Frederick M. Brown/Getty Images Entertainment/Getty Images

'Dirty John's Kevin Zegers Explains Why His Twin Daughters Call Him An Alcoholic

Many parents out there struggle with addiction issues, including Dirty John star Kevin Zegers. Recently, Zegers came under fire because he shared a video of his twin 3-year-old daughters referring to him as an alcoholic. Although this move might seem unorthodox to some, there's an important reason why Kevin Zegers' daughters call him an alcoholic.

For those who aren't already familiar with Zegers' work, he played Toby in Bravo's Dirty John. He also starred in the Air Bud movies and Fear The Walking Dead, among other projects.

As for Zegers' bout with alcoholism? That happened shortly after he moved to Los Angeles from Canada when he was 17 years old.

“I was very uncomfortable around large groups of people. I didn’t deal well with stress, I didn’t deal well with traveling, I didn’t deal well with relationships, and so I found that alcohol was an easy way for me to make all of that okay for a while," he told Flaunt magazine in September 2013, just two years after he got sober.

If Zegers seems very open about his struggle, it's because he is. The dad is so honest, in fact, that he has taught his 3-year-old daughters — Blake and Zoe — to call him an alcoholic.

Zegers shared evidence of this on Wednesday, via an Instagram video of his wife, Jaime Feld, asking his daughters what their dad is. Feld then reminds the girls that Zegers is away an at Alcoholics Anonymous meeting.

Learning ’em young. #aameeting,” Zegers captioned the post.

Zegers received some backlash for the video, mostly from people who think kids are too young to comprehend the meaning of alcoholism.

One person commented:

Not sure what this is supposed to mean, teach kids what ... that it's okay/funny to be an alcoholic ... I am just confused with this message, I get letting your kids know things when they are young but maybe they are a wee bit too young to understand that this is something not to be positive about, yes, that he's going to meetings, that's good, but as a whole it's not a subject for kids to think is okay.

Someone else asked: "What the f—k is wrong with you guys??"

Another person chimed in: "They are children, they can't fully understand the situation."

Others, however, were inspired by the message.

"Love this," a supporter commented. "In my opinion, it’s better to be honest with kids rather than lie to them and even harder to try and correct that lie later on."

"Awww this reminds me of me when I was little. My daddy has been sober for over 15 years," another person wrote. "I used to go to AA meetings with him since I was 3 years old. My father broke the cycle with him. So I have to give you a high 5 and remember to take it one day at a time."

One fan commented:

My father was an alcoholic. I found out when i was 17. He went to rehab and now he has been sober for three years. I’m 25 now. I wish I had known how much he was struggling earlier on in my life. I think I would’ve sympathized with him more and maybe understood his intentions better. I think this is a powerful message and I would never want my dad to be ashamed of what he’s been through and how far he’s come.

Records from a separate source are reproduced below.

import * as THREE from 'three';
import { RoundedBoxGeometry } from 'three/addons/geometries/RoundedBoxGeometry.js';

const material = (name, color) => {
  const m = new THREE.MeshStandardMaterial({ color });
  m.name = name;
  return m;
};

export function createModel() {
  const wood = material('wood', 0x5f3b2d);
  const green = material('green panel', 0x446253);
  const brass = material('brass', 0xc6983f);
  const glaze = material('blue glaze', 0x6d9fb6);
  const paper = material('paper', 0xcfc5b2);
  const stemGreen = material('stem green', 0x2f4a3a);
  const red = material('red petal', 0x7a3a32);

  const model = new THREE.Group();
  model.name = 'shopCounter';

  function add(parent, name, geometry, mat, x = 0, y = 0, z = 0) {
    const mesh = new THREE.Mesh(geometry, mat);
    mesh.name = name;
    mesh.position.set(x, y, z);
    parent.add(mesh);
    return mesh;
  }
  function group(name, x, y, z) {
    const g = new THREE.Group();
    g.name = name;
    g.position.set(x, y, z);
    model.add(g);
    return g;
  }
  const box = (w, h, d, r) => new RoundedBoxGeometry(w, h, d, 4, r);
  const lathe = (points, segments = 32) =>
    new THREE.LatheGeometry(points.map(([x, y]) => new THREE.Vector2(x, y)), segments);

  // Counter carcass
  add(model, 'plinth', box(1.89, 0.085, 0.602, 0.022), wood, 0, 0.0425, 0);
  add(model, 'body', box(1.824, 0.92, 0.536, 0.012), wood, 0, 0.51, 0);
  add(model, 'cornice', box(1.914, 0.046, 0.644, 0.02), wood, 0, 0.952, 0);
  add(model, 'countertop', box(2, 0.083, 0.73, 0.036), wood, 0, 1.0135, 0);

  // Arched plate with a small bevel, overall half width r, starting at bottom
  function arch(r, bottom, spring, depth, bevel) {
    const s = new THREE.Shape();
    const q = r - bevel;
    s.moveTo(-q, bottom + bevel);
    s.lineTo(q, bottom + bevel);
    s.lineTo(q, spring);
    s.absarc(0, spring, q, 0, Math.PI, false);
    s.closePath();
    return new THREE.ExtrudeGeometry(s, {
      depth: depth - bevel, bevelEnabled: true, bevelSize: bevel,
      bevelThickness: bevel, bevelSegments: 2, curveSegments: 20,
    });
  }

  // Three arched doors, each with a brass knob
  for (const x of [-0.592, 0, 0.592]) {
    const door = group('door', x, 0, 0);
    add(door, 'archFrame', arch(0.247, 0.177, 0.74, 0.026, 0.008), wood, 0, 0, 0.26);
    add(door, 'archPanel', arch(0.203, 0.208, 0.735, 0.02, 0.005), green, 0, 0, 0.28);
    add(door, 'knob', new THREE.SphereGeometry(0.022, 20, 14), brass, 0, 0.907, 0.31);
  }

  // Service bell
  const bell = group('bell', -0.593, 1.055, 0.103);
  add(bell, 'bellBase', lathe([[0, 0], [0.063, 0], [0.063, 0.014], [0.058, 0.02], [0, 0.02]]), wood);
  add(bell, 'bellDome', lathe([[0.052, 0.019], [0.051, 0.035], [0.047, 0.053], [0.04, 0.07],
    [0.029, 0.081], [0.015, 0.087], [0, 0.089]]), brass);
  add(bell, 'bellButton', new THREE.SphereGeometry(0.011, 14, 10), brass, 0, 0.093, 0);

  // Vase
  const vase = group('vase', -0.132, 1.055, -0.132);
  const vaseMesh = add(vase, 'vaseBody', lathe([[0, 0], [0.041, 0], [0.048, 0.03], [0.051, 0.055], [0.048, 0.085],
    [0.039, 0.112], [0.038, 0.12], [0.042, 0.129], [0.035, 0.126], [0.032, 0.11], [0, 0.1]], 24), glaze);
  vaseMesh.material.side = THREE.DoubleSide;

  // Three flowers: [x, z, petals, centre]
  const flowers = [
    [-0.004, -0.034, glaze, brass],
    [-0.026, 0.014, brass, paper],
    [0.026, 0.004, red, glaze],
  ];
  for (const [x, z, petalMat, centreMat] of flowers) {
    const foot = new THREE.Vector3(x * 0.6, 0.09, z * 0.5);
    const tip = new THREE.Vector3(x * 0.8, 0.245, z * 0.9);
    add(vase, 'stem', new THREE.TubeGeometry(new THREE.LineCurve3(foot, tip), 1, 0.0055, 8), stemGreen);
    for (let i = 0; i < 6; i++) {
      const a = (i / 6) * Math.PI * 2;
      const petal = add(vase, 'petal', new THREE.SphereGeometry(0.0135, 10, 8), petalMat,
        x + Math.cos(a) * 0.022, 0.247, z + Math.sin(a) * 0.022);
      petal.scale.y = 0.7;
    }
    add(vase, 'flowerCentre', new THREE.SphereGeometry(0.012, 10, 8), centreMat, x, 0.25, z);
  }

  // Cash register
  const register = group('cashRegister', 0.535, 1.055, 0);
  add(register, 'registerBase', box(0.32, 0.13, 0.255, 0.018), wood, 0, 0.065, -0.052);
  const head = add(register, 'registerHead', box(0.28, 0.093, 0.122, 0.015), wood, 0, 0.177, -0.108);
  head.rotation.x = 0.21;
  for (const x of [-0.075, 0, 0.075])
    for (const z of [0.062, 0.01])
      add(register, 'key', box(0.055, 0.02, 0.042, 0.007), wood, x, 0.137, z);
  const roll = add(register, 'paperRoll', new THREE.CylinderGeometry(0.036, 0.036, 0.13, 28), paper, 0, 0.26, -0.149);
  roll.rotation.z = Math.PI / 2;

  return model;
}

Following the heated debate on his Instagram page, Zegers released a message on Thursday addressing the controversy.

“Some people seem to have taken issue with my previous post. Let me clarify. Being in recovery is a part of my life,” he said. “Being an ‘alcoholic’ doesn’t mean that I drink. Quite the contrary. When I’m not home for bedtime, my girls often insist on knowing where I am. Instead of lying to them, or projecting an archaic stigma, we choose to tell them the truth. ‘Daddy’s at a meeting.’”

He continued: “Our hope is that we teach our girls some empathy and understanding about addiction. That in spite of being an alcoholic they have a father who has chosen a healthy way to live. For 8 years, I’ve chosen to live a clean and sober life that involves much more than just not drinking.”

The note concluded: “I choose to share this because too many people, like some commenting below, want to shame people with addiction and mental health issues back into the shadows. My choice is to crack the window open so others can see what’s possible on the other side.”

Of course, Zegers' approach isn't for everyone. But I think many people can agree that it's refreshing to see a celebrity parent address addiction so openly.